The Villanova Wildcats' Omari Spellman was finishing up a stellar performance in the team's Sweet 16 win against West Virginia on Friday with 18 points, eight rebounds, and three blocks when a photo of him started making the rounds on Twitter.
The tweet showed a softer, pudgier Spellman playing in high school – a stark contrast to the incredibly fit, muscular athlete he is now.
John Shackelton, the team's strength and conditioning coach, minces no words in his appraisal of the younger Spellman: "He was just fat and overweight."
A red-shirt freshman, Spellman, 20, will likely see major playing time on Saturday when Villanova, the top seed in the East Region and the 2016 national champion, plays Kansas in a national semifinal in San Antonio. It will be the Wildcats' second Final Four appearance in three years. On Monday, the players celebrated their Sunday win over Texas Tech by attending their regular classes on the Radnor Township campus.
"Cardio and aerobically, he was in pretty decent shape, because he played basketball all year round," said Shackelton, assessing Spellman's first days on campus. But the 6-foot-9 forward, who weighed 287 pounds and had 24 percent body fat, knew he would need to slim down to reach his potential as a college player and his personal goal of playing in the NBA, Shackelton said.
Originally from Cleveland, Spellman spent his junior year at the MacDuffie School in Granby, Mass., before he transferred to St. Thomas More, an all-boys boarding school set on a lake in Connecticut. At graduation, Spellman, who was rated 16th in the 2016 edition of ESPN's Top 100 recruits, was ruled academically ineligible after he did not complete all his requirements in time to play at Villanova.
Shackelton used the extra year to mold the recruit into shape. First up: Field trips to Whole Foods.
Spellman was no different than many incoming college players whose diet includes a lot of processed foods, sugars and fast food, Shackelton said. Only some players can do OK on junk food.
"Omari is the kind of guy who can't break those down," Shackelton said. He spent breakfast, lunch, and dinners teaching Spellman about balancing proteins, good fats, and healthy carbohydrates, including lots of vegetables.
Sugar was out; nuts, fruits and water were in.
They worked on finding healthy meals and snacks at Whole Foods to bring back to the dorm. "They have great prepared foods," Shackelton said.
Sleep also needed to become a priority for the young athlete.

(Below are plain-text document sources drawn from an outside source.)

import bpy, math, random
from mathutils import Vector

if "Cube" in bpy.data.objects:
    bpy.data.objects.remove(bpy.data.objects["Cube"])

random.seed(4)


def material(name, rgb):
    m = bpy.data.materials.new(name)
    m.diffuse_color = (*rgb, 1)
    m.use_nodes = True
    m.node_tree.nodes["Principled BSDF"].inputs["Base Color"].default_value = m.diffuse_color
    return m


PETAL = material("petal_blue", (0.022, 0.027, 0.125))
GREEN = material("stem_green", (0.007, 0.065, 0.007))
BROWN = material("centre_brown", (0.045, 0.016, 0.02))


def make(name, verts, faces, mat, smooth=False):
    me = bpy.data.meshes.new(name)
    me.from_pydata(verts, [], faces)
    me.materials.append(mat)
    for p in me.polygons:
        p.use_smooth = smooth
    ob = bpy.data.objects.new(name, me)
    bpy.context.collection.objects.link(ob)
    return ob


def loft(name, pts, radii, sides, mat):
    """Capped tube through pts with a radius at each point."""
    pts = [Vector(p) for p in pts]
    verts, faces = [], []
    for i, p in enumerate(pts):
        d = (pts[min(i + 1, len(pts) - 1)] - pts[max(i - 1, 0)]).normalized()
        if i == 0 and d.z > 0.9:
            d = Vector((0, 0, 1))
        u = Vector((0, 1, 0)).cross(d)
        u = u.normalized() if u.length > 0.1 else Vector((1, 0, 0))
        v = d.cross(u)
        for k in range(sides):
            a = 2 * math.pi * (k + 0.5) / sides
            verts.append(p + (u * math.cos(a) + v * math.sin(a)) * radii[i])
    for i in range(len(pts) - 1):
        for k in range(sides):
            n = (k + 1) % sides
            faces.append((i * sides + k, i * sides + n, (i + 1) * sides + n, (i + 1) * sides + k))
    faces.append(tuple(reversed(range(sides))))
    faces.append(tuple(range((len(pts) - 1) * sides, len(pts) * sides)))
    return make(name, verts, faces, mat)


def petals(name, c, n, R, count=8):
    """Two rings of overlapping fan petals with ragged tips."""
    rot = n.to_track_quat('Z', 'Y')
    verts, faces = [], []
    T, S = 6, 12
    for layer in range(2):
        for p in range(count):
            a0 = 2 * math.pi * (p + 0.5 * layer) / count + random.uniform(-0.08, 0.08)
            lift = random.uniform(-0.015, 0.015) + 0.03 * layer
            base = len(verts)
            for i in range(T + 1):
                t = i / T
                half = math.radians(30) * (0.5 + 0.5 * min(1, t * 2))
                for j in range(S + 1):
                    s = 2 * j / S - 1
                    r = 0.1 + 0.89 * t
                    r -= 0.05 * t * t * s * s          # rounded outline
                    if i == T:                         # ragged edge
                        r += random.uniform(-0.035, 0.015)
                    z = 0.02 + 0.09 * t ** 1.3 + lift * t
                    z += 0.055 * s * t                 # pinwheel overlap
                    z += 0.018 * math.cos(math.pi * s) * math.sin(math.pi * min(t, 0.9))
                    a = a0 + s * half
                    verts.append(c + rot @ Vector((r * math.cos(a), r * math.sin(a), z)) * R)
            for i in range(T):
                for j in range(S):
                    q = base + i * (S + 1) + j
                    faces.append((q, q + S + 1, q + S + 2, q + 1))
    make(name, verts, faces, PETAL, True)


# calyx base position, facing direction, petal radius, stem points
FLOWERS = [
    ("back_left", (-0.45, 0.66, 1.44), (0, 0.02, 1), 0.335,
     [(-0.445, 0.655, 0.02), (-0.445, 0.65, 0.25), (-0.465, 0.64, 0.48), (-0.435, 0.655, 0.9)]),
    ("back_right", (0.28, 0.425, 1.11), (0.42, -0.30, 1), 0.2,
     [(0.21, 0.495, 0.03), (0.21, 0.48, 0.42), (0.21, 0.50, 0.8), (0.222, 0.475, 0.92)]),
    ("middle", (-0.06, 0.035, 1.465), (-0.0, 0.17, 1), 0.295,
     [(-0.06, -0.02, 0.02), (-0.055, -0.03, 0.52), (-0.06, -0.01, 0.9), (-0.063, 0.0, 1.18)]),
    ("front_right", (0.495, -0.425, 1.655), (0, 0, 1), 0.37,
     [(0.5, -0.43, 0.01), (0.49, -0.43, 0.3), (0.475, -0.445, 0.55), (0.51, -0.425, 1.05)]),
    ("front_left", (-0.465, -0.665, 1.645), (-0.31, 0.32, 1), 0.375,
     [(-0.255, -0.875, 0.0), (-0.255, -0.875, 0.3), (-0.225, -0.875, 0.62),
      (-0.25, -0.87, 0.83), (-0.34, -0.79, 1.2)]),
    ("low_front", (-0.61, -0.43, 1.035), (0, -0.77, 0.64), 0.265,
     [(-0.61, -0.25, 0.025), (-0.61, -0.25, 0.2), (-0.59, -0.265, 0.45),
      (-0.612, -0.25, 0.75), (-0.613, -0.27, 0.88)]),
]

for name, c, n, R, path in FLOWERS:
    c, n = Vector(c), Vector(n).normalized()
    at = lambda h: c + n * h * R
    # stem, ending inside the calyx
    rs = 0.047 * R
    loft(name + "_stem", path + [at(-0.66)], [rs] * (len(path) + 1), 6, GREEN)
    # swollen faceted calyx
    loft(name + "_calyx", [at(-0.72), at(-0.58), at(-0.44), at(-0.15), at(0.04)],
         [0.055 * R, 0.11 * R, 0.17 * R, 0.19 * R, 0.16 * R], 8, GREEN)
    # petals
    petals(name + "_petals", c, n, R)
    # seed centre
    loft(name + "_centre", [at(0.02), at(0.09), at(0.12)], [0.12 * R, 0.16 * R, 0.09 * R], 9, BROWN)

"He wasn't sleeping as much as he should have been," said Shackelton, explaining that he'd gotten into the habit of playing video games at night. Once he got into a better schedule with twice-daily workouts starting at 6 a.m., the freshman forward was almost forced to learn how to sleep.
Shackelton also devised a workout plan that included bench pressing, squats, pushups, pullups, body awareness — key when you're as tall as these players — and walking on a treadmill with a weighted vest — at an incline
There was also 90 minutes of hot yoga, in steamy conditions to elicit maximum sweat and flexibility.
"It's horrible at first," Shackelton said. "Your body gets adapted, and you feel the benefit. It's an unbelievable class."
Spellman embraced the changes.
He dropped 20 pounds the first summer and his body fat fell to about 18 percent. He now weighs 245 with 10 percent body fat, Shackelton said.
"He is the type of dude who wants to know how to do things the right way," said Shackelton. He described Spellman as "very coachable."
"I just improved my diet, my work habits," Spellman told the MassLive website recently.
A much lighter, more agile Spellman, averaging 10.9 points and 7.8 rebounds per game in his first season, was named the Big East Freshman of the Year.
"I just want to continue to live a healthy lifestyle for the rest of my life," Spellman told MassLive. "I want to be healthy for my children and grandchildren. I want to do things with them. It's not about basketball as much anymore."
When it comes to weight loss, more people fail than succeed. What was Spellman's secret?
"There is no secret program," said Shackelton. It was up to Spellman to bring the effort, he said.